Preliminary figures from C2030E now show that, European donor countries for 2017-2018, despite an overall decline of Overseas Development Aid (ODA), ten out of twelve key European donor countries indeed sustained or increased their funding.

Finland, Belgium, the UK, Norway and Germany all increased their funding by between 5 and 22%. Denmark noted the largest increase, tripling its SRH/FP funding between 2016 and 2017. The top three overall European contributors to SRH/FP funding were the UK, Germany and Sweden. European countries who made FP2020 commitments at the FP Summit last year or earlier – like Germany in 2016 – seem to be on track to meet their commitments.

Important elections have taken place in the past year and reshaped the political landscape. New leaders or new development ministers have come into office in France, Germany, the Netherlands and Spain. All have one way or another revitalised or renewed their promises to SRH/FP, and have taken a strong stance on gender and SRH/FP specifically.

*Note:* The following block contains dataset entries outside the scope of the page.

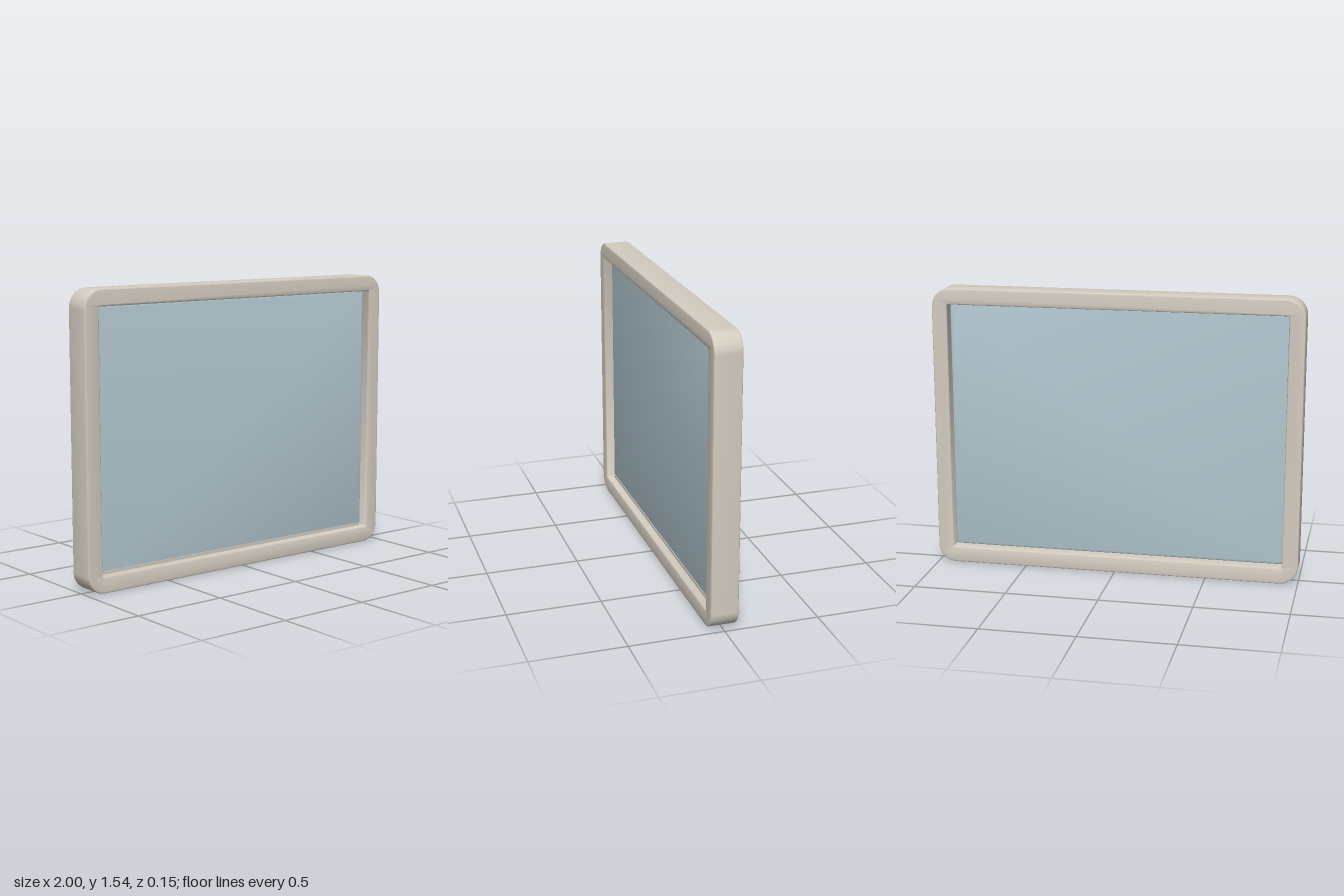
import * as THREE from 'three';
import { toCreasedNormals } from 'three/addons/utils/BufferGeometryUtils.js';

const WIDTH = 2, HEIGHT = 1.54, DEPTH = 0.146;
const OPEN_W = 1.83, OPEN_H = 1.365;

// Rounded rectangle centred on the origin
function roundedRect(path, w, h, r) {
  const x = w / 2, y = h / 2;
  path.moveTo(-x + r, -y);
  path.lineTo(x - r, -y);
  path.absarc(x - r, -y + r, r, -Math.PI / 2, 0);
  path.lineTo(x, y - r);
  path.absarc(x - r, y - r, r, 0, Math.PI / 2);
  path.lineTo(-x + r, y);
  path.absarc(-x + r, y - r, r, Math.PI / 2, Math.PI);
  path.lineTo(-x, -y + r);
  path.absarc(-x + r, -y + r, r, Math.PI, Math.PI * 1.5);
  return path;
}

// Slab with softened edges, centred in z, keeping the outline's full size
function slab(shape, depth, bevel) {
  const geometry = new THREE.ExtrudeGeometry(shape, {
    depth: depth - 2 * bevel, curveSegments: 10,
    bevelEnabled: true, bevelThickness: bevel, bevelSize: bevel, bevelOffset: -bevel, bevelSegments: 3,
  });
  geometry.translate(0, 0, bevel - depth / 2);
  return toCreasedNormals(geometry, 0.6);
}

export function createModel() {
  const model = new THREE.Group();
  model.name = 'windowPane';

  const frameMaterial = new THREE.MeshStandardMaterial({ color: 0xd3ccc0 });
  frameMaterial.name = 'warm grey frame';
  const glassMaterial = new THREE.MeshStandardMaterial({ color: 0xb2c7cf });
  glassMaterial.name = 'pale blue glass';

  const add = (name, geometry, material, y, z) => {
    const mesh = new THREE.Mesh(geometry, material);
    mesh.name = name;
    mesh.position.set(0, y, z);
    model.add(mesh);
  };

  // Surround with rounded outer corners and a rectangular opening
  const outline = roundedRect(new THREE.Shape(), WIDTH, HEIGHT, 0.1);
  outline.holes.push(roundedRect(new THREE.Path(), OPEN_W, OPEN_H, 0.008));
  add('frame', slab(outline, DEPTH, 0.007), frameMaterial, HEIGHT / 2, 0);

  // Recessed pane with a soft edge
  const pane = roundedRect(new THREE.Shape(), OPEN_W, OPEN_H, 0.02);
  add('glass', slab(pane, 0.046, 0.011), glassMaterial, HEIGHT / 2 + 0.002, 0.005);

  // Slim bead holding the pane along the sill
  add('sillBead', new THREE.BoxGeometry(OPEN_W - 0.03, 0.016, 0.012), frameMaterial, 0.096, 0.026);

  return model;
}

Hence, despite the growing populism and success of nationalistic and conservative parties in Europe, policies related to SRH/FP in development were not heavily affected by funding cuts. But as ultra-conservative forces gain more political space, the future remains unclear. An increasing scepticism surrounding development aid has already led to a decline of ODA or ODA being diverted to managing migration within Europe. Still, data shows that SRH/FP has not yet suffered the consequences of this trend.

At European Union level, ODA data for 2017 is not yet available. However, data from Countdown 2030 Europe shows increased investments in both health and population assistance in 2016. Further, the EU 2018 annual budget was adopted with an increase in funding to the Human Development
Programme, the only budget line serving directly to SRH/FP.

Earlier this year, Neven Mimica, EU Commissioner for International Cooperation and Development, delivered a passionate statement in support of SRH/FP as a key pillar of women and girls’ empowerment. He stated “I want to ensure that our commitment to human development, and our strong support for sexual and reproductive health and rights, remains front and centre in our discussions on the future long-term European budget. But also in our shorter-term programming for the next three years – in the order of 55 million euros.”

Great progress has been made, both in terms of funding and policy. But there is a risk that SRH/FP remains only part of personal championships of ministers, without being anchored in development policies and laws. It is important to ensure that countries’ engagement with SRH/FP is cemented in legislation.

A full set of tracking data from Countdown 2030 Europe is due to come out in January 2019, including the latest on donor financial and policy support to SRH/FP in 12 European donor countries for 2017-2018.

Read similar articles in our newspaper, Her Chronicles.